More was to be the anchor for Black and Company's new brand (discussed at length elsewhere in this site). The visual language of investment banking seems to consist of pictures of well-fed men shaking hands, gold foil stamping, and marble backgrounds – status cues perhaps a hundred years old.
But Black & Company no longer wanted to be part of that club; its leaders held to an idea of a fiercely regional, independent investment bank that would make a point out of not being all things to all people.
We developed an assertive, elegant brochure, built around four photographic still-lifes (from the lens of our friend Michael Jones) of common, natural materials – twigs, stones, leaves – meticulously arranged to illustrate the company's values in an unexpected and compelling way.
The typography in and of itself is quite restrained and delicate; but the dynamic arrangement of the type areas and bold use of color keep it from being stuffy or precious.
Mission-related pages, discussing the company's offering from the national, regional and individual viewpoints, and setting up the detail pages to follow.
Pages explaining the company's strategic advisory services, illustrated by a leaf composed of dozens of smaller leaves of varying species.

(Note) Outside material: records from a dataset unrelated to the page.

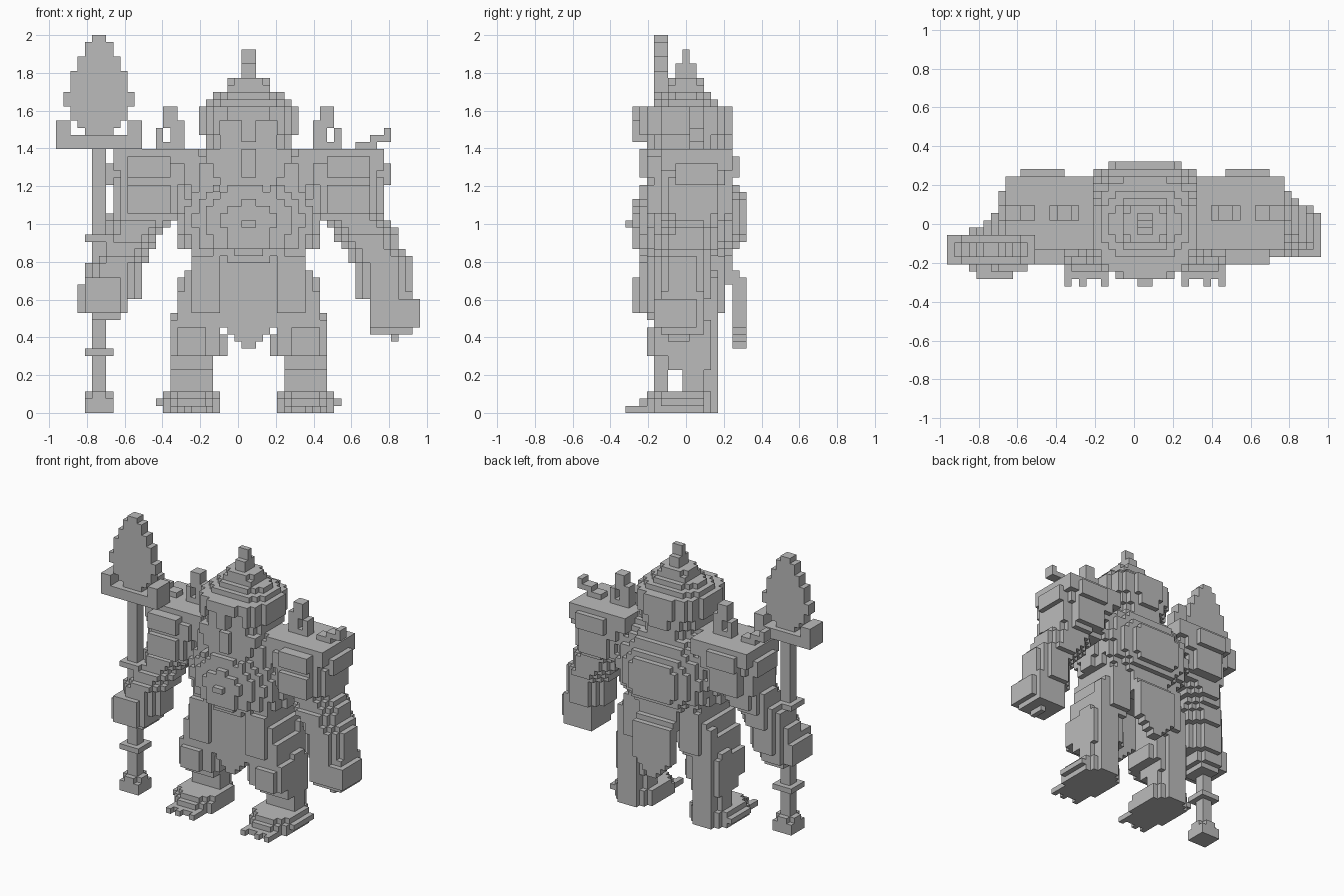
import bpy

old = bpy.data.objects.get("Cube")
if old:
    bpy.data.objects.remove(old)

UNIT = 2 / 53          # edge of one block
MID = 1.5              # the figure's own centre line, in blocks

stone = bpy.data.materials.new("stone grey")
stone.use_nodes = True
stone.diffuse_color = (0.5, 0.5, 0.5, 1)
stone.node_tree.nodes["Principled BSDF"].inputs["Base Color"].default_value = (0.5, 0.5, 0.5, 1)


def block(x, y, z, trim=0):
    """Cells of a box (inclusive ranges), its edges chamfered by trim cells."""
    cells = set()
    for i in range(x[0], x[1] + 1):
        for j in range(y[0], y[1] + 1):
            for k in range(z[0], z[1] + 1):
                gaps = sorted((min(i - x[0], x[1] - i), min(j - y[0], y[1] - j), min(k - z[0], z[1] - k)))
                if gaps[0] + gaps[1] >= trim:
                    cells.add((i, j, k))
    return cells


def column(z, low, high, cut=2):
    """Upright limb leaning from the low (x, y) ranges to the high ones, with cut corners."""
    cells = set()
    for k in range(z[0], z[1] + 1):
        t = (k - z[0]) / max(1, z[1] - z[0])
        x, y = [[round(a + (b - a) * t) for a, b in zip(*pair)] for pair in zip(low, high)]
        cells |= {c for c in block(x, y, (k, k))
                  if min(c[0] - x[0], x[1] - c[0]) + min(c[1] - y[0], y[1] - c[1]) >= cut}
    return cells


def centred(half, y, z, trim=0):
    """Box of the given half width on the figure's centre line."""
    return block((int(MID + 0.5 - half), int(MID - 0.5 + half)), y, z, trim)


def disc(z, rx, ry, cy=0.0, power=2.6):
    """Rounded slab lying flat on the centre line."""
    return {(i, j, k) for i in range(-12, 16) for j in range(-9, 10) for k in range(z[0], z[1] + 1)
            if (abs(i - MID) / rx) ** power + (abs(j - cy) / ry) ** power <= 1}


def shield(y, cz, rx, rz, power=2.3):
    """Rounded slab standing upright on the centre line."""
    return {(i, y, k) for i in range(-12, 16) for k in range(int(cz - rz), int(cz + rz) + 1)
            if (abs(i - MID) / rx) ** power + (abs(k + 0.5 - cz) / rz) ** power <= 1}


def ball(cz, rx, ry, rz):
    """Stepped ellipsoid on the centre line."""
    cells = set()
    for k in range(int(cz - rz), int(cz + rz) + 1):
        s = 1 - ((k + 0.5 - cz) / rz) ** 2
        if s > 0:
            cells |= disc((k, k), rx * s ** 0.5, ry * s ** 0.5, 0, 2.1)
    return cells


def mirrored(cells):
    return {(int(2 * MID) - i, j, k) for i, j, k in cells}


SIDES = [((1, 0, 0), [(1, 0, 0), (1, 1, 0), (1, 1, 1), (1, 0, 1)]),
         ((-1, 0, 0), [(0, 0, 0), (0, 0, 1), (0, 1, 1), (0, 1, 0)]),
         ((0, 1, 0), [(0, 1, 0), (0, 1, 1), (1, 1, 1), (1, 1, 0)]),
         ((0, -1, 0), [(0, 0, 0), (1, 0, 0), (1, 0, 1), (0, 0, 1)]),
         ((0, 0, 1), [(0, 0, 1), (1, 0, 1), (1, 1, 1), (0, 1, 1)]),
         ((0, 0, -1), [(0, 0, 0), (0, 1, 0), (1, 1, 0), (1, 0, 0)])]


def build(name, cells):
    """Skin the outside of a set of cells as one flat-shaded object."""
    index, faces = {}, []
    for c in sorted(cells):
        for step, corners in SIDES:
            if tuple(a + b for a, b in zip(c, step)) not in cells:
                faces.append([index.setdefault(tuple(a + b for a, b in zip(c, q)), len(index)) for q in corners])
    verts = [((i - 0.5) * UNIT, (j - 0.5) * UNIT, k * UNIT) for i, j, k in index]
    mesh = bpy.data.meshes.new(name)
    mesh.from_pydata(verts, [], faces)
    mesh.materials.append(stone)
    bpy.context.collection.objects.link(bpy.data.objects.new(name, mesh))


def build_pair(name, cells):
    build("right_" + name, cells)
    build("left_" + name, mirrored(cells))


# Helmet: stepped dome with a wide brim and a spike
helmet = disc((37, 38), 6.2, 6.2) | disc((39, 42), 7.1, 7.1, -0.5, 2.1)
for level, rx, ry in ((43, 6, 4.6), (44, 4.6, 3.6), (45, 3.4, 2.6), (46, 2.8, 2.4)):
    helmet |= disc((level, level), rx, ry)
helmet |= centred(1, (-1, 1), (47, 48)) | centred(1, (0, 0), (49, 50))
helmet -= centred(4, (-9, -6), (37, 40))          # face opening
helmet |= centred(1, (-7, -6), (38, 42))          # nose guard
build("helmet", helmet)

# Head and beard
build("head", disc((32, 38), 5.2, 5.6))
beard = set()
for level in range(28, 37):
    beard |= centred(2 + (level - 27) // 2, (-5, -3), (level, level))
beard |= centred(1, (-6, -3), (33, 36)) | centred(3, (-6, -3), (29, 30))
for i in range(-3, 7, 2):
    beard |= block((i, i), (-6, -5), (31, 31))
build("beard", beard)

# Torso: round belly, chest above, hips below, domed back
torso = ball(27.0, 10.2, 7.4, 8.0) | centred(9, (-4, 4), (29, 36), 2)
torso |= centred(10, (-4, 4), (23, 28), 2) | centred(6, (-3, 4), (19, 23))
build("torso", torso)
back = shield(5, 28, 9.6, 7.2) | shield(6, 28, 8.6, 6.2)
build("back_plate", back | shield(7, 27.5, 7.2, 4.8) | shield(8, 27.5, 5.3, 3.9))
build("belt", disc((23, 25), 9.6, 7, 0, 2.1) | centred(3, (-7, -5), (23, 28)) | centred(1, (-8, -6), (26, 26)))

# Loincloth: front and rear flaps with rounded lower ends
for name, depth, rise in (("front_flap", (-4, -3), 21), ("back_flap", (7, 8), 18)):
    flap = centred(4, depth, (12, rise))
    for level, half in ((9, 1), (10, 2), (11, 3)):
        flap |= centred(half, depth, (level, level))
    build(name, flap)
build("flap_strap", centred(4, (4, 7), (18, 19)) | centred(4, (4, 6), (20, 21)))

# Legs: calf column with a rear panel, knee guard and thigh
leg = column((3, 13), ((-9, -4), (-1, 3)), ((-9, -4), (-1, 3)), 1) - block((-9, -4), (-1, -1), (3, 5))
leg |= block((-8, -5), (3, 4), (2, 18))
leg |= block((-9, -4), (-2, 3), (6, 8)) | block((-9, -3), (-4, 3), (8, 10))
leg |= block((-9, -2), (-3, 2), (8, 10)) | block((-8, -5), (-5, -4), (8, 11))
leg |= block((-9, -3), (-4, 3), (11, 12)) | block((-8, -3), (-4, 4), (13, 16))
leg |= block((-7, -3), (-4, 4), (14, 19)) | block((-6, -3), (-4, 4), (18, 22))
leg |= block((-6, -3), (-5, 5), (14, 21))
build_pair("leg", leg)

# Feet with toes
sole = ((-10, -3), (-6, 4))
foot = column((0, 1), sole, sole) | column((2, 2), ((-10, -3), (-5, 4)), sole)
foot |= block((-11, -10), (-3, 2), (1, 1)) | block((-8, -5), (-7, -6), (0, 0))
for toe in (-9, -7, -4):
    foot |= block((toe, toe), (-8, -5), (0, 0))
build_pair("foot", foot)

# Shoulder guards with face plates, side plates and curved horns
guard = block((-17, -6), (-3, 6), (34, 36)) | block((-16, -7), (-4, 6), (31, 35), 1)
guard |= block((-16, -8), (-4, 5), (27, 32), 1) | block((-17, -15), (-2, 4), (28, 32))
guard |= block((-15, -10), (-5, 7), (33, 35)) | block((-18, -16), (-1, 4), (32, 34))
guard |= block((-15, -10), (-5, 6), (28, 31))
guard |= block((-11, -8), (1, 2), (37, 37)) | block((-9, -8), (1, 2), (38, 40))
guard |= block((-10, -9), (1, 2), (40, 42)) | block((-11, -11), (1, 2), (38, 39))
guard |= block((-16, -14), (1, 2), (37, 37)) | block((-18, -16), (1, 2), (38, 38))
guard |= block((-18, -18), (1, 2), (39, 39))
build_pair("shoulder_guard", guard)

# Right arm reaches forward to the staff
wrist = ((-21, -14), (-6, 1))
build("right_arm", column((20, 28), wrist, ((-17, -9), (-3, 5))) | column((16, 20), wrist, wrist))
hand = block((-22, -16), (-6, -1), (14, 17)) | block((-21, -16), (-6, 0), (13, 18), 1)
build("right_hand", hand | block((-21, -17), (-7, -5), (14, 18)))

# Left arm hangs outward
wrist = ((17, 24), (-4, 3))
build("left_arm", column((20, 28), wrist, ((12, 20), (-3, 5))) | column((16, 20), wrist, wrist))
hand = block((19, 25), (-4, 1), (12, 15)) | block((19, 24), (-3, 2), (11, 16))
build("left_hand", hand | block((22, 22), (-2, 0), (10, 11)))

# Staff with stepped foot, rings and crossbar
staff = block((-20, -19), (-4, -3), (0, 39)) | block((-21, -18), (-5, -2), (0, 1))
staff |= block((-21, -18), (-4, -3), (2, 2)) | block((-20, -19), (-5, -2), (2, 2))
for level in (8, 24):
    staff |= block((-21, -18), (-5, -2), (level, level))
staff |= block((-25, -14), (-5, -2), (37, 38))
for end in (-25, -15):
    staff |= block((end, end + 1), (-5, -2), (39, 40))
build("staff", staff)

# Leaf-shaped blade
blade = set()
for lo, hi, half in ((39, 39, 2), (40, 40, 3), (41, 42, 4), (43, 44, 5),
                     (45, 47, 4), (48, 49, 3), (50, 51, 2), (52, 52, 1)):
    blade |= block((-19 - half, -20 + half), (-4, -3), (lo, hi))
build("blade", blade)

Pages describing the company's corporate finance services; the illustration is hundreds of careful tally marks made of twigs.
Pages describing the company's equity research services; the illustration is a careful basket-like form made out of local grasses.